:: What to work on ::
Every line of the entries below from the one containing "around every ring" to the one containing "step = 2 * pi / sides", both ends included, must be written out exactly. No other line belongs in the answer.

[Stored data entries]
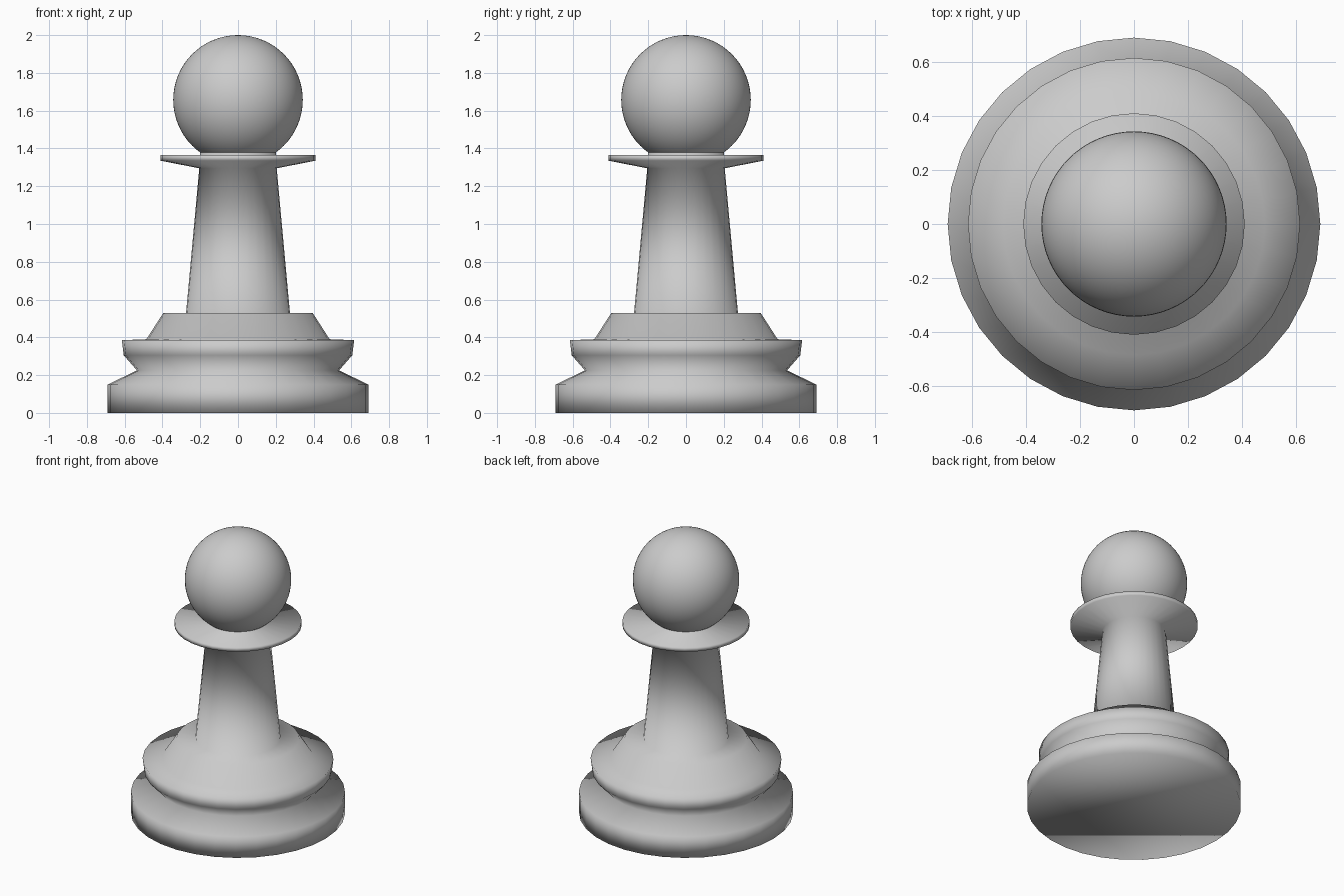
import bpy
import bmesh
import math

cube = bpy.data.objects.get("Cube")
if cube:
    bpy.data.objects.remove(cube, do_unlink=True)

# Single grey material
grey = bpy.data.materials.new("plain_grey")
grey.use_nodes = True
colour = (0.6, 0.6, 0.6, 1)
grey.diffuse_color = colour
grey.node_tree.nodes["Principled BSDF"].inputs["Base Color"].default_value = colour

SIDES = 32


def add_object(name, bm):
    bmesh.ops.recalc_face_normals(bm, faces=bm.faces)
    for face in bm.faces:
        face.smooth = True
    mesh = bpy.data.meshes.new(name)
    bm.to_mesh(mesh)
    bm.free()
    mesh.materials.append(grey)
    obj = bpy.data.objects.new(name, mesh)
    bpy.context.collection.objects.link(obj)
    return obj


def lathe(name, profile):
    """Turn a (radius, height) profile around z and cap both ends."""
    bm = bmesh.new()
    rings = []
    for radius, height in profile:
        ring = []
        for i in range(SIDES):
            a = math.tau * i / SIDES
            ring.append(bm.verts.new((radius * math.cos(a), radius * math.sin(a), height)))
        rings.append(ring)
    for low, high in zip(rings, rings[1:]):
        for i in range(SIDES):
            j = (i + 1) % SIDES
            bm.faces.new((low[i], low[j], high[j], high[i]))
    bm.faces.new(rings[0])
    bm.faces.new(rings[-1])
    return add_object(name, bm)


# Turned body: foot, waist, rim, shoulder, stem, collar and short neck
lathe("body", [
    (0.69, 0), (0.69, 0.15),
    (0.535, 0.225), (0.605, 0.305), (0.615, 0.385),
    (0.485, 0.39), (0.395, 0.53), (0.275, 0.53),
    (0.205, 1.295), (0.41, 1.335), (0.41, 1.365),
    (0.2, 1.366), (0.2, 1.4),
])

# Round head
bm = bmesh.new()
bmesh.ops.create_uvsphere(bm, u_segments=64, v_segments=32, radius=0.343)
head = add_object("head", bm)
head.location.z = 1.657
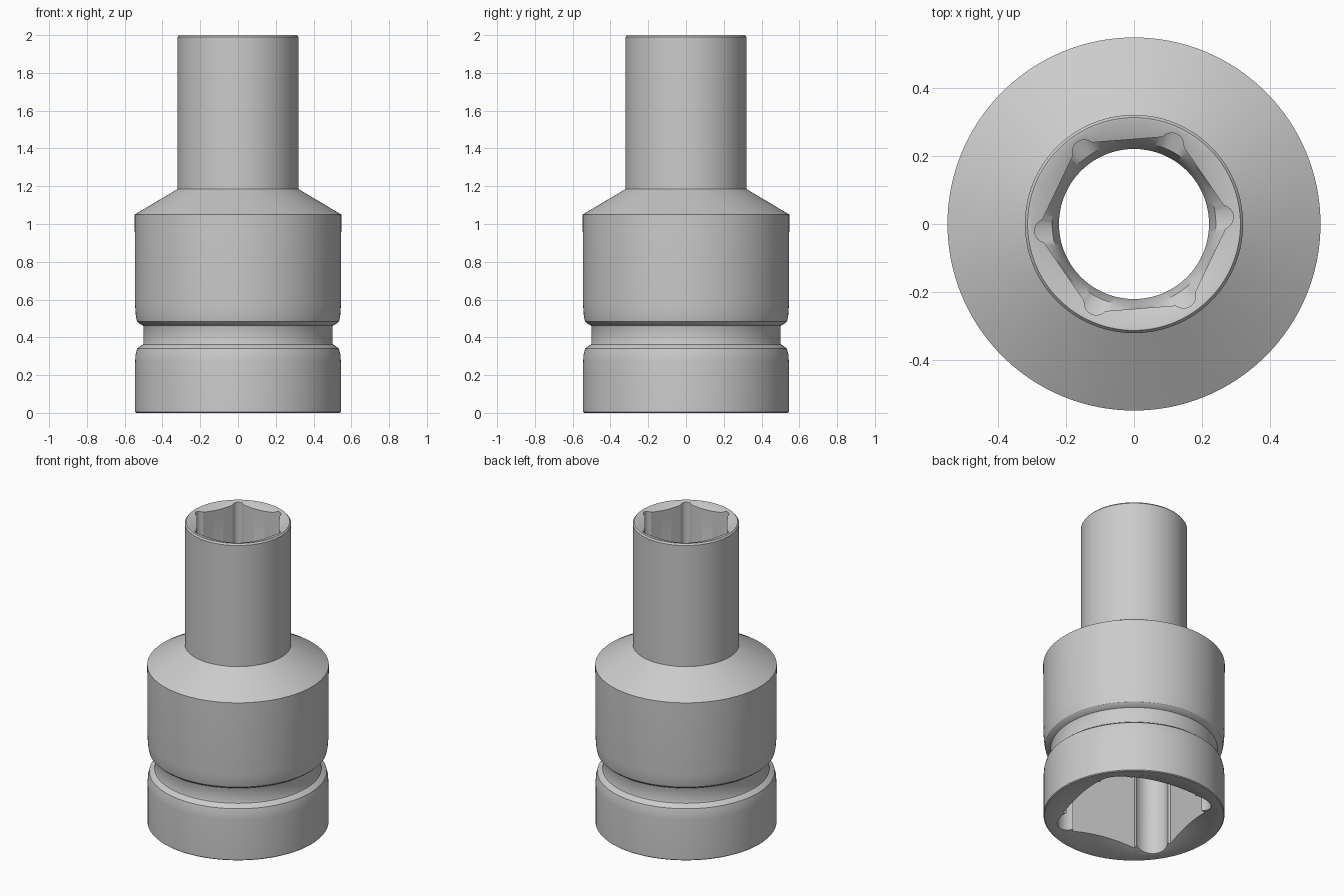
import bpy, bmesh
from math import sin, cos, pi, radians, sqrt

if "Cube" in bpy.data.objects:
    bpy.data.objects.remove(bpy.data.objects["Cube"])

N = 240  # points around every ring


def circle(r):
    return lambda a: r


def lobed(sides, apothem, lobe_at, lobe_r, turn):
    """Polar outline of a polygon whose corners end in round relief lobes."""
    def radius(a):
        step = 2 * pi / sides
        d = (a - turn + step / 2) % step - step / 2      # angle from nearest corner
        straight = apothem / cos(step / 2 - abs(d))
        s = lobe_at * sin(d)
        lobe = lobe_at * cos(d) + sqrt(lobe_r**2 - s * s) if abs(s) < lobe_r else 0
        # follow the flat, then the lobe; the lobe also rounds off the corner
        return lobe if abs(s) < lobe_r * 0.93 else min(straight, lobe_at + lobe_r)
    return radius


hexagon = lobed(6, 0.248, 0.257, 0.035, radians(4.5))
square = lobed(4, 0.372, 0.378, 0.1, radians(34))

# closed sequence of rings: (radius function, height or height function)
rings = [
    # outside, bottom to top
    (circle(0.54), 0), (circle(0.545), 0.005), (circle(0.545), 0.27),
    (circle(0.542), 0.31), (circle(0.534), 0.34), (circle(0.52), 0.352),
    (circle(0.503), 0.362), (circle(0.5), 0.37),
    (circle(0.5), 0.455), (circle(0.503), 0.463), (circle(0.522), 0.472),
    (circle(0.535), 0.485), (circle(0.541), 0.515), (circle(0.545), 0.57),
    (circle(0.547), 1.05), (circle(0.32), 1.185), (circle(0.32), 1.99),
    (circle(0.312), 2.0),
    # countersunk hexagon opening
    (circle(0.305), 2.0),
    (hexagon, lambda a: 2.0 - 0.4 * (0.305 - hexagon(a))),
    (hexagon, 1.45),
    # through bore
    (circle(0.24), 1.43), (circle(0.22), 1.38), (circle(0.22), 0.9),
    # countersunk square drive
    (square, 0.9),
    (square, lambda a: 0.35 * (0.49 - square(a))),
    (circle(0.49), 0),
]

bm = bmesh.new()
loops = []
for radius, height in rings:
    loop = []
    for i in range(N):
        a = 2 * pi * i / N
        z = height(a) if callable(height) else height
        loop.append(bm.verts.new((radius(a) * cos(a), radius(a) * sin(a), z)))
    loops.append(loop)
for k, lower in enumerate(loops):
    upper = loops[(k + 1) % len(loops)]
    for i in range(N):
        j = (i + 1) % N
        bm.faces.new((lower[i], lower[j], upper[j], upper[i]))
bmesh.ops.recalc_face_normals(bm, faces=bm.faces)

mesh = bpy.data.meshes.new("impact_socket")
bm.to_mesh(mesh)
bm.free()
socket = bpy.data.objects.new("impact_socket", mesh)
bpy.context.collection.objects.link(socket)
bpy.context.view_layer.objects.active = socket
socket.select_set(True)
bpy.ops.object.shade_smooth_by_angle(angle=radians(28))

:: Your solution ::
N = 240  # points around every ring


def circle(r):
    return lambda a: r


def lobed(sides, apothem, lobe_at, lobe_r, turn):
    """Polar outline of a polygon whose corners end in round relief lobes."""
    def radius(a):
        step = 2 * pi / sides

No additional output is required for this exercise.